* _WORK TASK_:
What is needed is the number of lines below that contain the word "depth", with no other output.

* _SUPPLIED MATERIAL_:
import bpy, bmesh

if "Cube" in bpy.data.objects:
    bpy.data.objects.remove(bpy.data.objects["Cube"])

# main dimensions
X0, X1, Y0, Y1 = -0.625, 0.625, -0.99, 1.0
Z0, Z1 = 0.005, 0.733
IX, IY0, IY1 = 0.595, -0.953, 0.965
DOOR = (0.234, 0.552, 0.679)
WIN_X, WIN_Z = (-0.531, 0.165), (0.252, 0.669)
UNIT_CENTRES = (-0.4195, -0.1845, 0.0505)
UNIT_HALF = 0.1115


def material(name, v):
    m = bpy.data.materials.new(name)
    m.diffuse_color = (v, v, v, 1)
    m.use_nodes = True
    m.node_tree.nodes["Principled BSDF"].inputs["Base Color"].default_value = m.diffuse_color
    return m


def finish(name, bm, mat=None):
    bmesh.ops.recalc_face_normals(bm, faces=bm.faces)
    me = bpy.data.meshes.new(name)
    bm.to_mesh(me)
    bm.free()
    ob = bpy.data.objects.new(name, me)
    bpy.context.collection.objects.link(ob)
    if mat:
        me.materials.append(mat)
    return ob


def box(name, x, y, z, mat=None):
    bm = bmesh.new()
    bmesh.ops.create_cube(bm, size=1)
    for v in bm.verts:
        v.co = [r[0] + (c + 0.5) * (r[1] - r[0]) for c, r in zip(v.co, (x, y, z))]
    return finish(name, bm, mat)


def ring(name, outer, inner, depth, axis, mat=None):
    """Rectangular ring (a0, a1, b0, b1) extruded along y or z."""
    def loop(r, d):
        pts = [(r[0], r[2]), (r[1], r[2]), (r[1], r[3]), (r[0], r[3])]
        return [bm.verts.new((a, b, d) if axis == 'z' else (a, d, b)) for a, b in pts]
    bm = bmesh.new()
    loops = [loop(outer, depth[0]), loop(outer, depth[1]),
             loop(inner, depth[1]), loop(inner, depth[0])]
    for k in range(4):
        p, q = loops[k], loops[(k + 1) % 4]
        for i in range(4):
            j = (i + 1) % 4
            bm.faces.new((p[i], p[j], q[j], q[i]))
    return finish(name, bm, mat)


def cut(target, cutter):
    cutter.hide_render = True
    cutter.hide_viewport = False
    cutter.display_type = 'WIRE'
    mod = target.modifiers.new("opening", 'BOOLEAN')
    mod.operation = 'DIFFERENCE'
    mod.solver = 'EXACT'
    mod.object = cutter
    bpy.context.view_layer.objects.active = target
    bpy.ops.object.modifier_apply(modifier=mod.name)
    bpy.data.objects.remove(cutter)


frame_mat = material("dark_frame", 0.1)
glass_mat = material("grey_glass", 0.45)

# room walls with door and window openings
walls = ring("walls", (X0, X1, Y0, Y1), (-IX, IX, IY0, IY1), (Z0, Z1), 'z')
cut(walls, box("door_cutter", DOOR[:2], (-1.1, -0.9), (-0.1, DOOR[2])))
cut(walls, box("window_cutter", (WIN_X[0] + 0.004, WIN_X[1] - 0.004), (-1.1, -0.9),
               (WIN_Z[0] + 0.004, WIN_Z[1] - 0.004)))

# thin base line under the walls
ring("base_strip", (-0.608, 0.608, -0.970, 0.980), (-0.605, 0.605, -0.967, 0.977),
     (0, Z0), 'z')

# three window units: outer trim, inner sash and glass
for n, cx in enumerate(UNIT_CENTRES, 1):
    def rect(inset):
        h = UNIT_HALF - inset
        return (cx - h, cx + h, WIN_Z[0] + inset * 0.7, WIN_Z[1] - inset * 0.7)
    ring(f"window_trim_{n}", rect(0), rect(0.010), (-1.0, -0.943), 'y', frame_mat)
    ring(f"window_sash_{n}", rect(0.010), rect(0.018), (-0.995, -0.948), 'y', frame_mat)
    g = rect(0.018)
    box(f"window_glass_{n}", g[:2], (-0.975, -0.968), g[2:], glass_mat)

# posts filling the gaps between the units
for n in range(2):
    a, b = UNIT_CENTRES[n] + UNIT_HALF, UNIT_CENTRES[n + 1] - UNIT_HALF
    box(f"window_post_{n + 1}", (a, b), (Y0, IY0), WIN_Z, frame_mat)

* _TASK RESULT_:
3